## [DATA IN THIS EXERCISE]
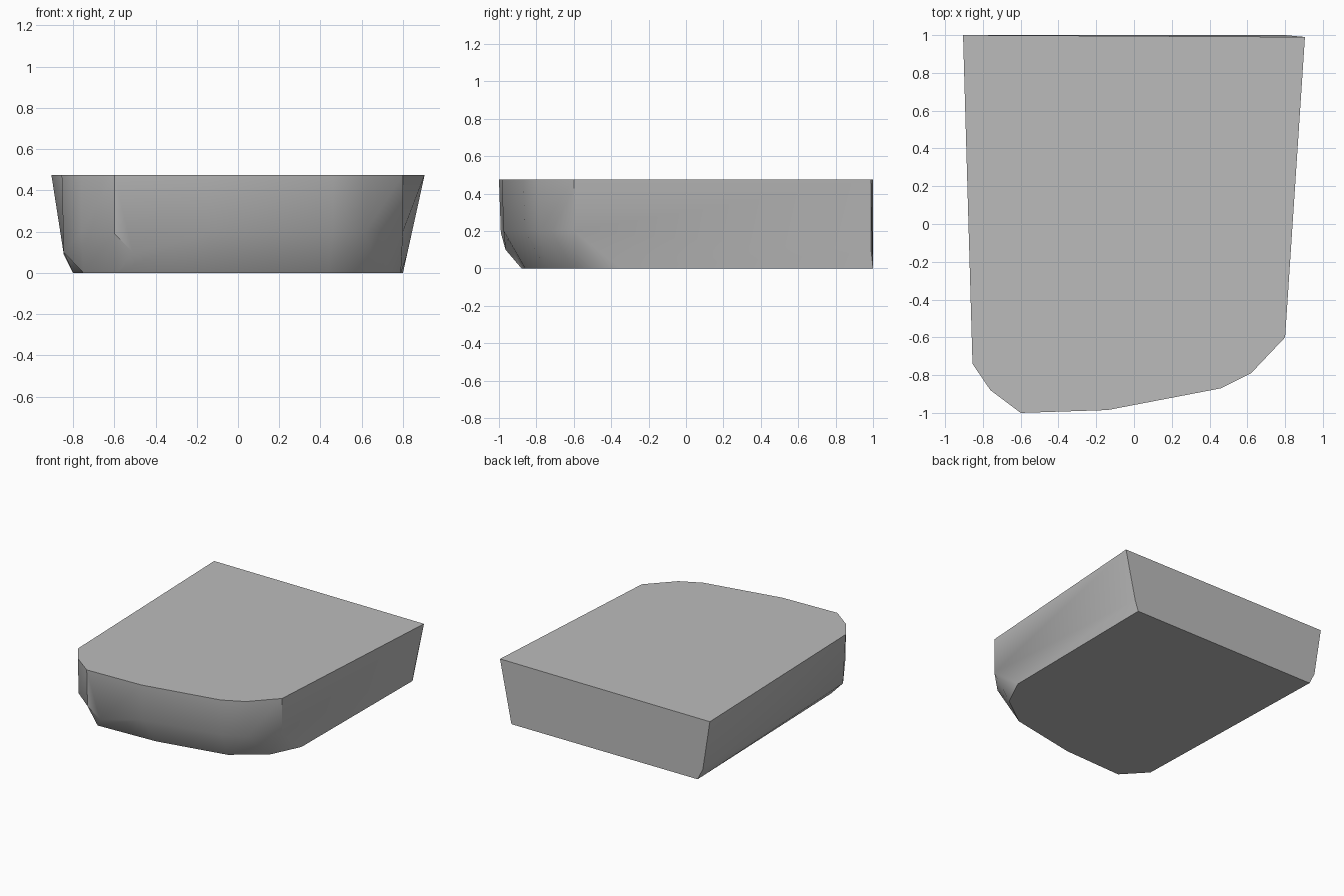
import bpy, bmesh, math

cube = bpy.data.objects.get("Cube")
if cube:
    bpy.data.objects.remove(cube, do_unlink=True)

# Flat grey material
grey = bpy.data.materials.new("plain_grey")
grey.use_nodes = True
colour = (0.5, 0.5, 0.5, 1)
grey.diffuse_color = colour
grey.node_tree.nodes["Principled BSDF"].inputs["Base Color"].default_value = colour

H = 0.475
# Matching outlines, from the left back corner round the front to the right back
rim = [(.905, .99), (.8, -.6), (.62, -.79), (.46, -.87), (-.14, -.985),
       (-.6, -1), (-.6, -1), (-.76, -.88), (-.855, -.74), (-.905, 1)]
waist = [(.82, .99, .09), (.8, -.6, .2), (.62, -.78, .2), (.46, -.86, .2),
         (-.14, -.975, .2), (-.51, -.965, .1), (-.6, -.99, .19),
         (-.76, -.87, .2), (-.845, -.72, .1), (-.845, 1, .09)]
base = [(.8, 1), (.79, -.35), (.68, -.58), (.44, -.755), (-.1, -.86),
        (-.59, -.88), (-.59, -.88), (-.75, -.71), (-.75, -.71), (-.8, 1)]

bm = bmesh.new()


def ring(points):
    return [bm.verts.new(p) for p in points]


top = ring([(x, y, H) for x, y in rim])
mid = ring(waist)
bottom = ring([(x, y, 0) for x, y in base])

# Walls and lower bevel round the front and sides
for upper, lower in ((top, mid), (mid, bottom)):
    for i in range(len(upper) - 1):
        bm.faces.new((upper[i], upper[i + 1], lower[i + 1], lower[i]))

# Back wall, lid and underside
bm.faces.new((top[-1], top[0], mid[0], bottom[0], bottom[-1], mid[-1]))
bm.faces.new(top)
bm.faces.new(bottom)

# Collapse the shared corners
bmesh.ops.remove_doubles(bm, verts=bm.verts[:], dist=0.001)
bmesh.ops.recalc_face_normals(bm, faces=bm.faces[:])
mesh = bpy.data.meshes.new("rounded_block")
bm.to_mesh(mesh)
bm.free()
mesh.materials.append(grey)

block = bpy.data.objects.new("rounded_block", mesh)
bpy.context.collection.objects.link(block)
bpy.ops.object.select_all(action="DESELECT")
block.select_set(True)
bpy.context.view_layer.objects.active = block
bpy.ops.object.shade_smooth_by_angle(angle=math.radians(40))
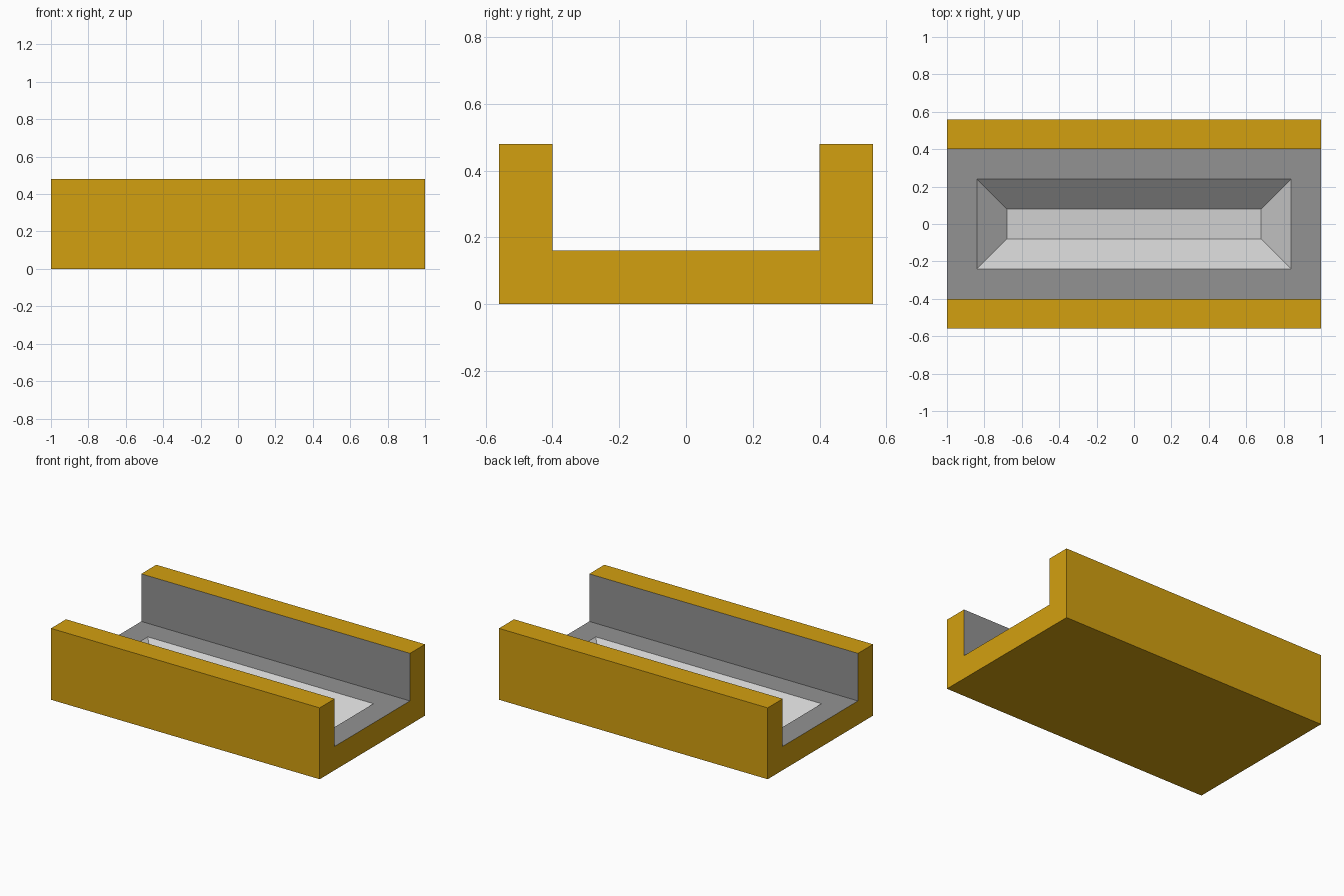
import bpy
import bmesh

cube = bpy.data.objects.get("Cube")
if cube:
    bpy.data.objects.remove(cube, do_unlink=True)


def material(name, color):
    mat = bpy.data.materials.new(name)
    mat.use_nodes = True
    mat.diffuse_color = (*color, 1)
    mat.node_tree.nodes["Principled BSDF"].inputs["Base Color"].default_value = (*color, 1)
    return mat


SHELL, LINING, BASIN = range(3)
mats = [
    material("ochre yellow", (0.65, 0.35, 0.005)),
    material("mid grey", (0.29, 0.29, 0.29)),
    material("light grey", (0.64, 0.64, 0.64)),
]

half_length, half_width, channel, floor_z, height = 1.0, 0.56, 0.40, 0.16, 0.48

# U-shaped channel, extruded along x
bm = bmesh.new()
half = [(half_width, 0), (half_width, height), (channel, height), (channel, floor_z)]
profile = half + [(-y, z) for y, z in reversed(half)]
end = bm.faces.new([bm.verts.new((-half_length, y, z)) for y, z in profile])
ext = bmesh.ops.extrude_face_region(bm, geom=[end], use_keep_orig=True)
moved = [g for g in ext["geom"] if isinstance(g, bmesh.types.BMVert)]
bmesh.ops.translate(bm, verts=moved, vec=(2 * half_length, 0, 0))
bmesh.ops.recalc_face_normals(bm, faces=bm.faces)

# Grey lining on the channel floor and inner walls
deck = None
for f in bm.faces:
    c = f.calc_center_median()
    f.material_index = SHELL
    if abs(f.normal.x) < 0.5 and c.z > 0.1:
        if f.normal.z > 0.5 and abs(c.y) < 0.1:
            deck = f
            f.material_index = LINING
        elif c.y * f.normal.y < -0.1:
            f.material_index = LINING

# Sunken basin with sloping sides, just above the underside
bmesh.ops.inset_region(bm, faces=[deck], thickness=0.16, use_even_offset=True)
slopes = bmesh.ops.inset_region(bm, faces=[deck], thickness=0.16, use_even_offset=True)
bmesh.ops.translate(bm, verts=deck.verts, vec=(0, 0, -0.156))
for f in slopes["faces"] + [deck]:
    f.material_index = BASIN

mesh = bpy.data.meshes.new("channel_block")
bm.to_mesh(mesh)
bm.free()
for m in mats:
    mesh.materials.append(m)
bpy.context.collection.objects.link(bpy.data.objects.new("channel_block", mesh))
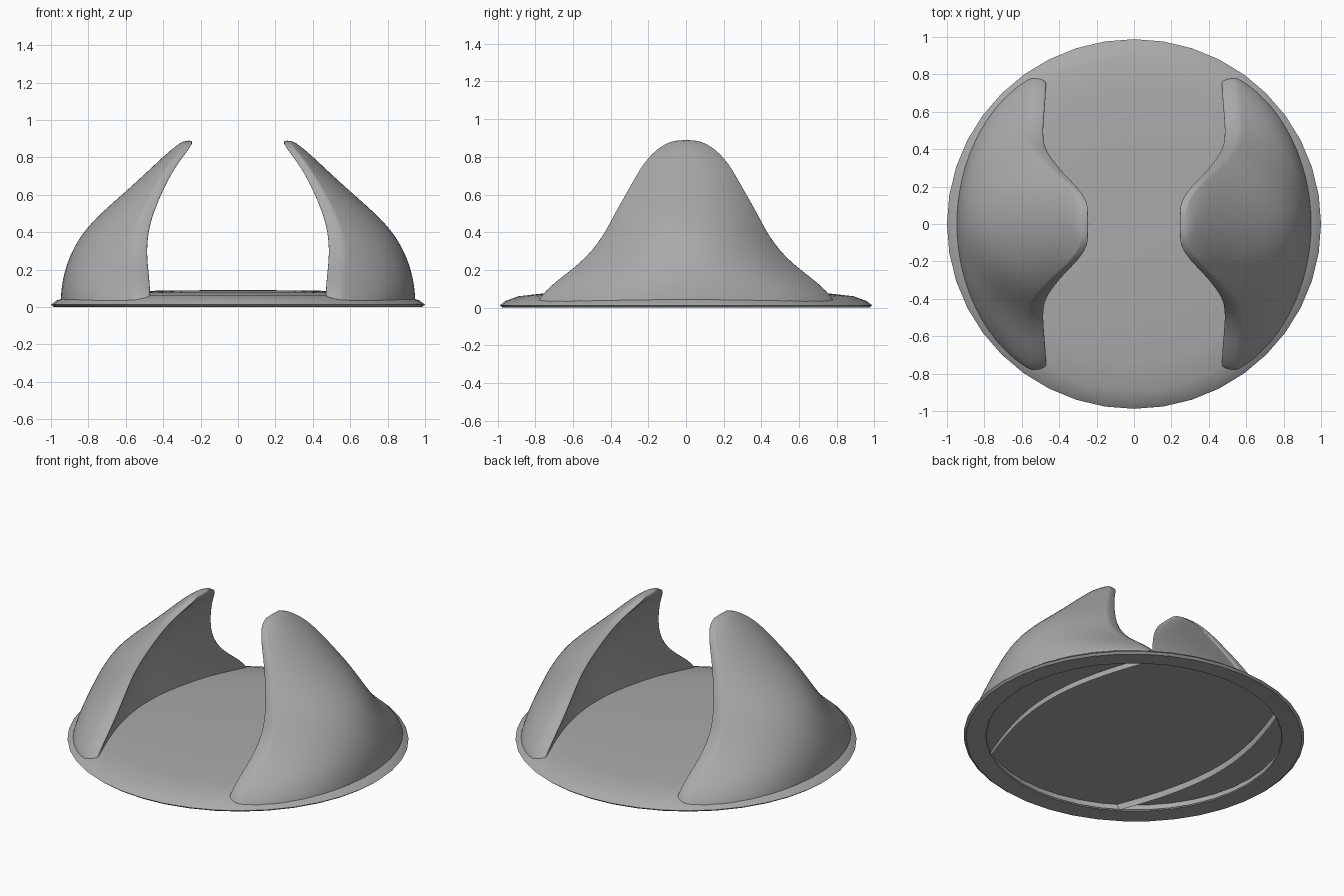
import bpy, bmesh
from math import sin, cos, pi, radians

if "Cube" in bpy.data.objects:
    bpy.data.objects.remove(bpy.data.objects["Cube"])

grey = bpy.data.materials.new("plain grey")
grey.use_nodes = True
COLOUR = (0.4, 0.4, 0.4, 1)
grey.diffuse_color = COLOUR
grey.node_tree.nodes["Principled BSDF"].inputs["Base Color"].default_value = COLOUR


def finish(name, bm, subdivisions=0, angle=30):
    """Turn a bmesh into a shaded object."""
    bmesh.ops.recalc_face_normals(bm, faces=bm.faces)
    mesh = bpy.data.meshes.new(name)
    bm.to_mesh(mesh)
    bm.free()
    mesh.materials.append(grey)
    ob = bpy.data.objects.new(name, mesh)
    bpy.context.collection.objects.link(ob)
    bpy.ops.object.select_all(action="DESELECT")
    bpy.context.view_layer.objects.active = ob
    ob.select_set(True)
    bpy.ops.object.shade_smooth_by_angle(angle=radians(angle))
    if subdivisions:
        mod = ob.modifiers.new("smooth", "SUBSURF")
        mod.levels = mod.render_levels = subdivisions


def loft(rings, cap_start):
    """Join closed rings of points, cap the last and optionally the first."""
    bm = bmesh.new()
    rows = [[bm.verts.new(p) for p in ring] for ring in rings]
    n = len(rows[0])
    for a, b in zip(rows, rows[1:]):
        for i in range(n):
            j = (i + 1) % n
            bm.faces.new((a[i], a[j], b[j], b[i]))
    if cap_start:
        bm.faces.new(rows[0])
    bm.faces.new(rows[-1])
    return bm


# Shallow domed base, hollow underneath behind a flat lip
SIDES = 40
base_profile = [(0.88, 0.05), (0.88, 0.012), (0.865, 0.01), (0.87, 0.004), (0.985, 0),
                (1, 0.012), (0.97, 0.035), (0.9, 0.06), (0.75, 0.077), (0.4, 0.088), (0.1, 0.09)]
base_rings = [[(r * cos(2 * pi * i / SIDES), 0.988 * r * sin(2 * pi * i / SIDES), z)
               for i in range(SIDES)] for r, z in base_profile]
finish("base_disc", loft(base_rings, True))

# Fin sections: height, half width, edge x, outer x, inner x, edge thickness
SECTIONS = [
    (0.012, 0.79, 0.465, 0.958, 0.655, 0.08),
    (0.05, 0.785, 0.462, 0.958, 0.65, 0.08),
    (0.13, 0.705, 0.465, 0.95, 0.645, 0.08),
    (0.21, 0.595, 0.475, 0.93, 0.64, 0.08),
    (0.30, 0.50, 0.482, 0.895, 0.625, 0.08),
    (0.40, 0.43, 0.475, 0.835, 0.595, 0.075),
    (0.50, 0.38, 0.45, 0.74, 0.55, 0.065),
    (0.62, 0.31, 0.40, 0.60, 0.47, 0.055),
    (0.72, 0.255, 0.35, 0.49, 0.395, 0.045),
    (0.80, 0.20, 0.297, 0.405, 0.315, 0.045),
    (0.86, 0.13, 0.25, 0.335, 0.25, 0.04),
    (0.89, 0.06, 0.243, 0.29, 0.238, 0.03),
]
STEPS = 12
# Positions across a fin, closer together towards its edges
ACROSS = [sin(pi / 2 * (2 * k / STEPS - 1)) for k in range(STEPS + 1)]


def fin_ring(side, z, width, edge, outer, inner, thick):
    spread = radians(70 - 20 * min(z / 0.3, 1))
    ring = []
    for t in ACROSS:                    # bulging outer wall
        a = spread * t
        rise = (cos(a) - cos(spread)) / (1 - cos(spread))
        x = edge + thick + (outer - edge - thick) * rise
        ring.append((side * x, width * sin(a) / sin(spread), z))
    for t in reversed(ACROSS):          # hollow inner wall
        x = edge + (inner - edge) * cos(t * pi / 2)
        ring.append((side * x, (width - 0.005) * t, z))
    return ring


# Mirrored pair of curved fins, open at the foot and set through the base
for side, name in ((1, "left_fin"), (-1, "right_fin")):
    finish(name, loft([fin_ring(side, *s) for s in SECTIONS], False), subdivisions=2, angle=180)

## [PROBLEM]
Set down again, word for word, the stretch of records from the line with "rise = (cos(a)" to the line with "hollow inner wall", both of those lines included.

## [ANSWER SPACE]
        rise = (cos(a) - cos(spread)) / (1 - cos(spread))
        x = edge + thick + (outer - edge - thick) * rise
        ring.append((side * x, width * sin(a) / sin(spread), z))
    for t in reversed(ACROSS):          # hollow inner wall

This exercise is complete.